Posted: 2021-05-04 09:30:51 By: thebay

Our puppy Sydney is just a little over a year old now, and she was finally spayed a week ago last Wednesday. Our last two breeders both suggested that we wait for our miniature schnauzer to go through at least one heat before being spayed, and so we waited a few weeks past her second estrus. Our Veterinarian is located down in Gravenhurst, one hour from our home, and although she prefers to keep dogs overnight following this particular surgery, I asked that Shauna Leigh and I be permitted to bring Sydney back home the very same day. She agreed, but only after keeping the patient in the clinic for 7 hours following the operation, in order to keep watch on her in case of any ensuing complications. As a result, I remained down in Gravenhurst from 9:00am until 6:30pm. In the midst of a lockdown on a Wednesday, Gravenhurst is not exactly a busy cultural centre. The optimist that I am, I envisioned myself having a lovely picnic in the local waterfront park and perhaps reading a good book. As it turned out, winter made a comeback that day and the weather was cold and, as the Irish say, desperate.

Shortly after I left Sydney at the clinic, I went for a long walk from one end of town to the other, figuring it was a productive way to spend 1 of my 9 hours there. Under normal circumstances, I would have popped in for a few hours to pester and visit with my friend Andrew Currie over at Currie’s Music, but the lockdown prohibited that. As luck would have it, as I walked by the music store, I saw Andrew’s brother Rob and their father Ted, entering the store, along with Rob’s dog “Muffin The Dragon Slayer”. For a moment, I considered calling out to them. One of the unfortunate side effects of this prolonged pandemic is that it has redefined the rules for social engagement. I no longer feel comfortable initiating a chat with someone, and especially not from 6-8 feet away. Rob and I have been talking about recording one of my original songs in his studio. Because my song, “A Dead Man’s Clothes” was written about our mutual friend, the late James Carroll, I thought it would be meaningful to record it with the Currie Brothers at Rob Currie Recording. Alas, another project had to be put on hold due to COVID-19. I walked to the other end of town, and when I got back to Currie's Music, I decided to do some window shopping for exotic guitars. From across the street, someone was calling my name and, to my surprise, it was Andrew Currie. He was having a socially-distanced conversation with another local entrepreneur. I walked across the street and ended up talking to the two of them for a few minutes. Speaking to people through a mask and from a distance feels weird, but it was therapeutic to have any face-to-face, human interaction. We covered all the latest local music news, commiserated with each other about the sorry state of human behavior in general, solved the problems of the world, and then, when the cold, damp air had thoroughly chilled us to the bone, we parted company.

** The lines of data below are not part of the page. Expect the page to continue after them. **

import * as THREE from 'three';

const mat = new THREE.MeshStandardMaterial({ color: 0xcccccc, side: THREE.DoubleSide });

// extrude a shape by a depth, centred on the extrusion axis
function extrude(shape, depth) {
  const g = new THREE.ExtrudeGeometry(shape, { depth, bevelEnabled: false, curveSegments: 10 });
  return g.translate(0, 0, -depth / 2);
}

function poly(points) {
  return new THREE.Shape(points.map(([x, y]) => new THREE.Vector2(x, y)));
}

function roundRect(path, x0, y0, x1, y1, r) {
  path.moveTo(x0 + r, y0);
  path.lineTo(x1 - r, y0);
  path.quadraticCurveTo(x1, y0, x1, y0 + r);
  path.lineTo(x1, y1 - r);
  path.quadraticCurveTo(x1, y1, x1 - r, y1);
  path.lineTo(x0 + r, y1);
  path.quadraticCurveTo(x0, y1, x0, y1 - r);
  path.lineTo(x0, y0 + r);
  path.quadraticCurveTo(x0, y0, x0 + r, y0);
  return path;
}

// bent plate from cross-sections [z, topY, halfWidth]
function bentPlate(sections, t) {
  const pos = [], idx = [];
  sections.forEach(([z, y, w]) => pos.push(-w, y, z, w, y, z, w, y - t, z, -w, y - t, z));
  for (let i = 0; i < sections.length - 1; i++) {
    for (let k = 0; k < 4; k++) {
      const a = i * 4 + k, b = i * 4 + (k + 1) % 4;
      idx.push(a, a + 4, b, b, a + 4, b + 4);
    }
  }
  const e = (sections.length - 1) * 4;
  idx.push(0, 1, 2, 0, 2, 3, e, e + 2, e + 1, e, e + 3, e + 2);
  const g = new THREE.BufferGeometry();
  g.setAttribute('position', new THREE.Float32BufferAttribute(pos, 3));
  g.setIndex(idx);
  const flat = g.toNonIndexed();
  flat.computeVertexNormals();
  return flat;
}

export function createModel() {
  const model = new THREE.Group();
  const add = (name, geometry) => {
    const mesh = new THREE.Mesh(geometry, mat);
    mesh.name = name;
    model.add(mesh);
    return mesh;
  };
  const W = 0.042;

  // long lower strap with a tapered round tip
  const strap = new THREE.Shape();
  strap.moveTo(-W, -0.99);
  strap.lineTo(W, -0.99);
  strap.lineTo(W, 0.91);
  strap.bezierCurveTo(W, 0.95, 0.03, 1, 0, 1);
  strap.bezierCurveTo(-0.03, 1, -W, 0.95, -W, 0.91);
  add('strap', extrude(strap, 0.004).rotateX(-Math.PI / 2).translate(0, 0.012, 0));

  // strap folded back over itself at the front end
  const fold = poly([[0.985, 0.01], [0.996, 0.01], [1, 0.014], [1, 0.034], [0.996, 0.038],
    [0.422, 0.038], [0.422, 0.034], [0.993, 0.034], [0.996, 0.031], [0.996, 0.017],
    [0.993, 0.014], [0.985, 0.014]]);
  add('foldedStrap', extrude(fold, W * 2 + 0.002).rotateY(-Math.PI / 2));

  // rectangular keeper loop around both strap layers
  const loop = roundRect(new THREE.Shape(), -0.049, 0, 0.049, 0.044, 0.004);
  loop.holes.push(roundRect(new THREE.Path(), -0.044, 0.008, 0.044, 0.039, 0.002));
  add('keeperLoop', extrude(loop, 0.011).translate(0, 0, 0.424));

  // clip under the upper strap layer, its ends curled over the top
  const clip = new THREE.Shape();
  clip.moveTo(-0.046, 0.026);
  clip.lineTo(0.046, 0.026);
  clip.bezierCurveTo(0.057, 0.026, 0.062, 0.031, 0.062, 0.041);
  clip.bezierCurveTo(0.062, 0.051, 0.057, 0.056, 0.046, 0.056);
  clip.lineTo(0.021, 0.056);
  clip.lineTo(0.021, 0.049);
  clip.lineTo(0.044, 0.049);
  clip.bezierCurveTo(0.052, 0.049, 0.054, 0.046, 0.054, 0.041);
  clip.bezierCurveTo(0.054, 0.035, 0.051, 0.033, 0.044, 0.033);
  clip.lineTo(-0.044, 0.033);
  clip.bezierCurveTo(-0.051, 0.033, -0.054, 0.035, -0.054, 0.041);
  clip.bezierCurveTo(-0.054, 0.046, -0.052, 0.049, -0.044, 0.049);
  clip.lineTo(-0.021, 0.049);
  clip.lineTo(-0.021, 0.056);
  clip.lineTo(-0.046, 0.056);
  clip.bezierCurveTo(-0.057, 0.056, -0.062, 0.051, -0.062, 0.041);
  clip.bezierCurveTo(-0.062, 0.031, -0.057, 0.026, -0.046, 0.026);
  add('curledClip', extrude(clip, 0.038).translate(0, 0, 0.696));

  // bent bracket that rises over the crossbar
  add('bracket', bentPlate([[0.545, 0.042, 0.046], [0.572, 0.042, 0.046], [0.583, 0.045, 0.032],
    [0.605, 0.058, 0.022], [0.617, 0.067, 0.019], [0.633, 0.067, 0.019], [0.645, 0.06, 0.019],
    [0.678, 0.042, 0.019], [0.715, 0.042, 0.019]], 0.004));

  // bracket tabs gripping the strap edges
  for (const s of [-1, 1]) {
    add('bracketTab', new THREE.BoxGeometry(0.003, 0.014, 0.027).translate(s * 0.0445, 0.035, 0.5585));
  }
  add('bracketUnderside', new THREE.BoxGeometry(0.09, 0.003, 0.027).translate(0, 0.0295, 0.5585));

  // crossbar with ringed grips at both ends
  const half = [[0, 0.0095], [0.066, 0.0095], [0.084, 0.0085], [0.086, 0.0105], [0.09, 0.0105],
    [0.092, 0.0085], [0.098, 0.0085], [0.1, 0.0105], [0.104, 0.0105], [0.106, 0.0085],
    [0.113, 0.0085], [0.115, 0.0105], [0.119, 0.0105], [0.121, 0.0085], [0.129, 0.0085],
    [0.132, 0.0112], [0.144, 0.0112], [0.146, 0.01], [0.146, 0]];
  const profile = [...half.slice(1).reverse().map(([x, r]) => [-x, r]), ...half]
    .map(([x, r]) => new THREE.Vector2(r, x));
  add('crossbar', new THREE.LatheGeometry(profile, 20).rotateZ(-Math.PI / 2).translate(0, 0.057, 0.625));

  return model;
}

I’ve had so few human interactions in the past year, other than with Shauna Leigh, that it was refreshing and delightful to have the opportunity to actually interact with a friend, face to face.

These days, it seems as if, with so little human interaction to mark the passage of time, a year has simply vanished. Tonight, as we do every week, Shauna and I will play The Bay 88.7FM Super Jackpot Radio Bingo, amusing ourselves with the silly shoutout texts that Jeff reads on-air. And then, before I know it, Thursday evening will roll around, and I’ll be broadcasting another LYRICAL WORKERS show. Then Sunday will arrive, and I’ll produce ET’s MARTINI MUSIC show, and then the new week will begin with a new Oppenheimer Report. Months pass by in the blink of an eye. I am reminded of that old cinematic image of a newspaper spinning through space, to connote the passage of time. I’m beginning to look a little like Rip Van Winkle, as my lockdown beard begins to grow bushier. Maybe I’ll hack it off once I finally receive my vaccination, hopefully in a few days from now, but maybe I won’t. Maybe I’ll ape the Billy Gibbons “ZZ Top” look. I’m well along the way. When will I awaken from this grey, Rip Van Winkle dream, and what will be different when I do?

After my conversation with Andrew, I walked back to my car to warm up, and waited for the Vet’s assurance that everything went okay with Sydney’s surgery. Once I got that call, I headed over to the waterfront park and sat in my car looking out at the stark vacancy of the grey spring day. Staring at the empty “barge” bandshell out on the water, I thought of all the live concerts that had entertained listeners for generations in that old Muskoka town. I imagined a sunny, hot summer day, with a park full of happy people, enjoying the community of good, live music. Someday soon, I hope we’ll be back to those better times. In the meantime, it wasn’t all that bad, spending a day waiting for something tangible and hopeful; the surgery was a success and our pup returned back home with us, thanks to the good folks at Chidiac Animal Hospital. By the way, Sydney is back to her tail-wagging, mischievous, facial-tissue-snatching self again.


Written by Jamie Oppenheimer ©2021 ALL RIGHTS RESERVED